     Scenario 1Scenario 2Scenario 3Scenario 4
    Car Value$10,000$10,000$20,000$20,000
    Down Payment$0$2,000$0$4,000
    Loan Term60 months60 months72 months60 months
    Sales Tax7.00%7.00%7.00%7.00%
    APY Rate5.00%5.00%4.50%3.50%
    Monthly Payment$202$164$340$317

    Costs to consider before buying a car

    Buying a car is going to add a lot more to your budget than just a monthly auto loan payment. When you’re calculating how much you should spend on a car, you need to make sure you’ve worked in all of the additional costs. This will bring down how much car you can afford, but it will give you a much more realistic look at what you should be buying.

     Small SedanMedium SedanLarge SedanSmall SUVMedium SUVHybrid
    Fuel$1,254$1,391$1,916$1,413$1,980$864
    Maintenance, repairs and tires$1,280$1,377$1,424$1,364$1,440$1,155
    Full Coverage Insurance$1,328$1,251$1,221$1,089$1,114$1,202
    License, registration and taxes$466$661$807$630$862$639
    Total Average Annual Cost$4,328$4,680$5,367$4,496$5,396$3,860

    Source: AAA; Assuming 15,000 miles driven

    How to budget for car ownership

    As you can see, the higher the down payment you make on your car purchase, the smaller the loan size and the smaller your payments. One of the best ways to make a more expensive car affordable is to delay the purchase and save up some money for the down payment.

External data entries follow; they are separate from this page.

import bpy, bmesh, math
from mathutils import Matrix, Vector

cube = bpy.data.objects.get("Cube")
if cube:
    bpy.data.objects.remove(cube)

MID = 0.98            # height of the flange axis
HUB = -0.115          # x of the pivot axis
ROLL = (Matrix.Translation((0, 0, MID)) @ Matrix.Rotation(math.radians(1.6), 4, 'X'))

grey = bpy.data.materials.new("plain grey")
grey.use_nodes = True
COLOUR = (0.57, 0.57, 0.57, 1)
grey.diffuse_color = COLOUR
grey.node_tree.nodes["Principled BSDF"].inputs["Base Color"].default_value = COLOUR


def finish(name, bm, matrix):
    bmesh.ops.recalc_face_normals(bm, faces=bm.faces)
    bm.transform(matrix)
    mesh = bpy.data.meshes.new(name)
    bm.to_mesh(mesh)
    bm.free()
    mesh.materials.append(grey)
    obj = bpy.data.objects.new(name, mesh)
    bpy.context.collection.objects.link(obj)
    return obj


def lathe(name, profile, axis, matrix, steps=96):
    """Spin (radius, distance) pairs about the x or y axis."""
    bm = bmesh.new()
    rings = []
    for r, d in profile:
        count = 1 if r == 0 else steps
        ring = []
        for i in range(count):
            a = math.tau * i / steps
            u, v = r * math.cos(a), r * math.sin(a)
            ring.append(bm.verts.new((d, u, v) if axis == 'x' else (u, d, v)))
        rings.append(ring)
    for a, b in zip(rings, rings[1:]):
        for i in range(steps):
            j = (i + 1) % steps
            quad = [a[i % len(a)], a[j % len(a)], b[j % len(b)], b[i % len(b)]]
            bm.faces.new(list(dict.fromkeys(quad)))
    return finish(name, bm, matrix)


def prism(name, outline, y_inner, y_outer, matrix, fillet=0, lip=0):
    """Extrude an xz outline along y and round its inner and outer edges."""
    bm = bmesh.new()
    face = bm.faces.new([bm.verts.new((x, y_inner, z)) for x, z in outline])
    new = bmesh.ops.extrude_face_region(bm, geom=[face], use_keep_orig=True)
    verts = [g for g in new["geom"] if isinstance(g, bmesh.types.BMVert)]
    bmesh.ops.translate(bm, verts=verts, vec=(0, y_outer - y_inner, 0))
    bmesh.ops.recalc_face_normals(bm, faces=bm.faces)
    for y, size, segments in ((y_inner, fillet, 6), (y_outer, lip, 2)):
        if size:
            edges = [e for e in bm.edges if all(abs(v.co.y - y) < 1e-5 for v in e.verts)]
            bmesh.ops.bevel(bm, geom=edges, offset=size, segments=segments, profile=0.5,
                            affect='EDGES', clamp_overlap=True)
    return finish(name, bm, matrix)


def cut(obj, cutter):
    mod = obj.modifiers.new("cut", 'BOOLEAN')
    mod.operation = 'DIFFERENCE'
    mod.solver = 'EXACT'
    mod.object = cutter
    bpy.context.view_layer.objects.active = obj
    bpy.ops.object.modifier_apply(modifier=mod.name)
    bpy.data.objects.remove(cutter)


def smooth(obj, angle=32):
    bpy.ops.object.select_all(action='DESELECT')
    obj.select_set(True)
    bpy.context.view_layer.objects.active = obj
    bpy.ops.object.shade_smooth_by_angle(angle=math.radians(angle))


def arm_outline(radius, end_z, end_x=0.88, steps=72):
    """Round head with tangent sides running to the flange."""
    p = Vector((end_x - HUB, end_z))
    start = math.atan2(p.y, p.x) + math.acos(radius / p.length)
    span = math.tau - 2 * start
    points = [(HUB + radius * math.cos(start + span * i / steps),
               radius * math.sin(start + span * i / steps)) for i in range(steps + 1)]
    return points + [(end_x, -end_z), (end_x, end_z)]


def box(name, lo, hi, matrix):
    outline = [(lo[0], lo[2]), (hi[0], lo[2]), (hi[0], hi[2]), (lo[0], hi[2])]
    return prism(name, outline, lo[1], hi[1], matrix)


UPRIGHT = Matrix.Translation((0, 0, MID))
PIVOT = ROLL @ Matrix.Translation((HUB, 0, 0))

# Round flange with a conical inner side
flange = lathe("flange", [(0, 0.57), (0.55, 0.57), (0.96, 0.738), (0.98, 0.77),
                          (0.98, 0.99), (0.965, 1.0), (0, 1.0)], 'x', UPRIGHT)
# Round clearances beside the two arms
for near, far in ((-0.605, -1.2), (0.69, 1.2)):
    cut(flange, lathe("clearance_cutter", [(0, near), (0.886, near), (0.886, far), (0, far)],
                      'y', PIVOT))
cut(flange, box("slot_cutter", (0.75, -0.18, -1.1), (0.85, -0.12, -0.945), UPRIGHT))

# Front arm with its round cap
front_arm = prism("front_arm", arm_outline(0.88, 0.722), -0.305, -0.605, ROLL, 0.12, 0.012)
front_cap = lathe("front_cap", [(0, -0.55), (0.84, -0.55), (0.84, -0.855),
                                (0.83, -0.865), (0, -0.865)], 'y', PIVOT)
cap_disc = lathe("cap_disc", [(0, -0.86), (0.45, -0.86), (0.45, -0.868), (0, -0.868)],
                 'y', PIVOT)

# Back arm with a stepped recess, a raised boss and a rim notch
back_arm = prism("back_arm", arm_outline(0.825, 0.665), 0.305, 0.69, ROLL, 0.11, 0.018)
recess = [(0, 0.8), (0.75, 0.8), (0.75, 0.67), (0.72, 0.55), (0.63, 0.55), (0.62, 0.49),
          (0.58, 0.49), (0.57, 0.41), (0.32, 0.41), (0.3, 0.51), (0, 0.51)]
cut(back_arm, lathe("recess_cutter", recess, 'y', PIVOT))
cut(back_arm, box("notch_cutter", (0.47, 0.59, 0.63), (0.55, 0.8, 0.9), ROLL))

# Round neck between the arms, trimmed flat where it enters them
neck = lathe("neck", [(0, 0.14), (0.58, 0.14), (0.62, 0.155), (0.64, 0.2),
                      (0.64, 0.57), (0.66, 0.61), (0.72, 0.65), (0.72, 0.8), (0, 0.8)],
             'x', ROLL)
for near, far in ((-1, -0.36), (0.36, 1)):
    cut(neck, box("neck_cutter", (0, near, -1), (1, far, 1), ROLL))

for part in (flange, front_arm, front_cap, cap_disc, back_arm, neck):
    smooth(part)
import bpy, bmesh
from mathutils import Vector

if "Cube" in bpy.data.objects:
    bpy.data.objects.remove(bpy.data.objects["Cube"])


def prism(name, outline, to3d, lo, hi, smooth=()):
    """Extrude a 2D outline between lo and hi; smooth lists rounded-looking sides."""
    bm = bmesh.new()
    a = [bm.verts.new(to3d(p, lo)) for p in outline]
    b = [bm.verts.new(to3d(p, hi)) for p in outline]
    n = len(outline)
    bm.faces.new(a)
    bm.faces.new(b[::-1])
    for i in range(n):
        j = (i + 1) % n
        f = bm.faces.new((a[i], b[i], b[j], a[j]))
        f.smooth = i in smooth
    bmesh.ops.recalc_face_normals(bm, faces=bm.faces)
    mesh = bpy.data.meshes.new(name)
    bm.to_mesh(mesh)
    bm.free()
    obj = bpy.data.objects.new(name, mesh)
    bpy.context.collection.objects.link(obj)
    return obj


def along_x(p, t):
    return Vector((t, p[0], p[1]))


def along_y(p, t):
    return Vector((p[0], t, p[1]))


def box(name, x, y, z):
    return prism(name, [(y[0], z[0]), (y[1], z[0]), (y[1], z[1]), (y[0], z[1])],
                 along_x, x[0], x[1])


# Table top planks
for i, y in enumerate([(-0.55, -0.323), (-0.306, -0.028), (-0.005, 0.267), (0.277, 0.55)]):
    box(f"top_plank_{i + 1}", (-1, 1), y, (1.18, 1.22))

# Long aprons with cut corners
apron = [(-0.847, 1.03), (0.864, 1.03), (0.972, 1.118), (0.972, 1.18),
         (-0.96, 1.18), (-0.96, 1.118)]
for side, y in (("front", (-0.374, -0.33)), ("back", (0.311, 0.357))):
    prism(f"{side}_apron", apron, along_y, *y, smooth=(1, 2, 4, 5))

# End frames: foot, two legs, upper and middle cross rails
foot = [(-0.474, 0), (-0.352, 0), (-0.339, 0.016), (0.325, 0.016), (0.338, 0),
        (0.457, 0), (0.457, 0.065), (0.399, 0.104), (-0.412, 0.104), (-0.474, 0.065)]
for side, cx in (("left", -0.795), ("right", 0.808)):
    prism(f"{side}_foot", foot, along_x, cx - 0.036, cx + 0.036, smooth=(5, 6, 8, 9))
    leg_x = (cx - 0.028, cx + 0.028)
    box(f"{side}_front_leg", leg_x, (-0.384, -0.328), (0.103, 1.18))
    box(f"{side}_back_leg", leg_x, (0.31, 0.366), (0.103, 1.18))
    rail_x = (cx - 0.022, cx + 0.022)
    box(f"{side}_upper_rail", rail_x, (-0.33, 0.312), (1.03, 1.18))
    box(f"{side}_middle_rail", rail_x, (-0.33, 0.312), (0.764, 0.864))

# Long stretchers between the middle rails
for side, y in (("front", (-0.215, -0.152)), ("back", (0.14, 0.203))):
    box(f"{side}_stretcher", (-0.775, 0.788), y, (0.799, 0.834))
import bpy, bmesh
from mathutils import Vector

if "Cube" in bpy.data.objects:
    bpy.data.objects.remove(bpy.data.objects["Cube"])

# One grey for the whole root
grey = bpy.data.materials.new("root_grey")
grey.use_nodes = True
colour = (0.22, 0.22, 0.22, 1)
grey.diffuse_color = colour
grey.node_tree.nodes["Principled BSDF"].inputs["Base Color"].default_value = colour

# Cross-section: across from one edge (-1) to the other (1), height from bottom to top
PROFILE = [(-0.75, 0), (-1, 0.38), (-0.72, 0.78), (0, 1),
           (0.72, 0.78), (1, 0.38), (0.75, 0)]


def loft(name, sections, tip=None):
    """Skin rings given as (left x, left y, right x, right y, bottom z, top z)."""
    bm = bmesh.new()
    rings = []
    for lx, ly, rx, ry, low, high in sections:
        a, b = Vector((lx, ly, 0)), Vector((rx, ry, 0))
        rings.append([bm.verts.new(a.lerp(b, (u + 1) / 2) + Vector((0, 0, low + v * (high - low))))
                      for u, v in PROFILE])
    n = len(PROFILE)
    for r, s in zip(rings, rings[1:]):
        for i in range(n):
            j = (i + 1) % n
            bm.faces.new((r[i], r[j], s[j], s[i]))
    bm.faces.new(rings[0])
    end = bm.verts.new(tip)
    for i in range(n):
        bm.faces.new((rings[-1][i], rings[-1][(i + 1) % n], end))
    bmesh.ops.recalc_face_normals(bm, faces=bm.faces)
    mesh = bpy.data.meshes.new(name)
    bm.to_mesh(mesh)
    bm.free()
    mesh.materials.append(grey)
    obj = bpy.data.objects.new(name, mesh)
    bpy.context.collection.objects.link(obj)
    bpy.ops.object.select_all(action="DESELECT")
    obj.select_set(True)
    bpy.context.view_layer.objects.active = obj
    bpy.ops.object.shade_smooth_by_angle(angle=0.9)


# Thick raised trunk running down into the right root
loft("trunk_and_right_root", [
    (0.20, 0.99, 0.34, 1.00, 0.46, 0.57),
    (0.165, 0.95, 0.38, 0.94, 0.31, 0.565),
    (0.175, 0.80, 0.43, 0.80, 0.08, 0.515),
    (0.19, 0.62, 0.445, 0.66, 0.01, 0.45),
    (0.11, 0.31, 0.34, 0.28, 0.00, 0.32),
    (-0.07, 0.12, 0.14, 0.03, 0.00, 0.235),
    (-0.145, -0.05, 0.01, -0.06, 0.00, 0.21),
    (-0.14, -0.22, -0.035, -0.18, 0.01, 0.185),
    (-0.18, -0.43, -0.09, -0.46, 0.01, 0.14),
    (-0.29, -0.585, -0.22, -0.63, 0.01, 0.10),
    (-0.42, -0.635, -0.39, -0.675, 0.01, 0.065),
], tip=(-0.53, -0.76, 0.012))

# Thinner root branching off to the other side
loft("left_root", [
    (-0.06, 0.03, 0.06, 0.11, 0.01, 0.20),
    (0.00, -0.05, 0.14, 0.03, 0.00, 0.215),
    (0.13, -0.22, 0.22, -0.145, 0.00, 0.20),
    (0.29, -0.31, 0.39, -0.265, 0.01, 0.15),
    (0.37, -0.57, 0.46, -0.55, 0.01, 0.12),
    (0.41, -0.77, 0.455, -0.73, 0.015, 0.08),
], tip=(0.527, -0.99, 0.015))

    To budget a savings plan, you can always work backward from the car you want to buy. Determine the size of the down payment you need to make the car you want affordable. From there, determine how long you can comfortably wait to buy a new car. Divide the down payment by the number of months, and you have how much you need to save.

    For example, let’s say you determine you need a $4,000 down payment to make the car you want in your price range, and you can comfortably wait 18 months to get a new car. To save for a down payment, calculate $4,000 divided by 18 months, which equals about $222. If you can save $222 a month for the next year and a half, your dream car in this scenario will be in your price range.

    How to fund a car you can afford

    There are several ways you can work to tweak your financial situation to lower your monthly car payments to better fit your budget. The first option is changing the terms of your loan. Extending your loan out for a longer-term will lower your payments. It will also increase the total interest costs over the life of the loan, though, so be aware of that.

    Put down a larger down payment

    The second, and more desirable option, is to put down a larger down payment. Every extra dollar you put towards your auto loan down payment lowers the size of your loan, which lowers the size of your payments. It may require you to delay the gratification and wait to buy, but it will help you stay within the boundaries of fiscal responsibility.

    Check Your Auto Loan Rates

    View our top-rated lenders and find the best rates today. It’s quick and easy.

    Improve your credit score

    A third way that you can lower your monthly payments to fund your car purchases is by improving your credit. Your auto loan rate is heavily dependent on your current credit profile. The better your credit score and creditworthiness, the better interest rate you’ll get on your loan. A better interest rate means lower payments. Simple things like paying off other debt, checking your credit report for errors and continuing to make on-time payments on your other forms of debt will all help to bring your score up.

    Jason Lee

    Contributing Writer

    Jason Lee is a U.S.-based freelance writer with a passion for writing about dating, banking, tech, personal growth, food and personal finance. As a business owner, relationship strategist, and officer in the U.S. military, Jason enjoys sharing his unique knowledge base and skill sets with the rest of the world. Follow Jason on Facebook here

    Reviewed by

    • Courtney Mihocik
      Courtney Mihocik
      Editor

      Courtney Mihocik is an editor at The Simple Dollar who specializes in insurance, personal finance, and loans. Previously, she wrote and edited for Interest.com, PersonalLoans.org, Ballantyne Magazine, Thread Magazine, The Post, ACRN, The New Political, Columbus Alive and the Institute for International Journalism.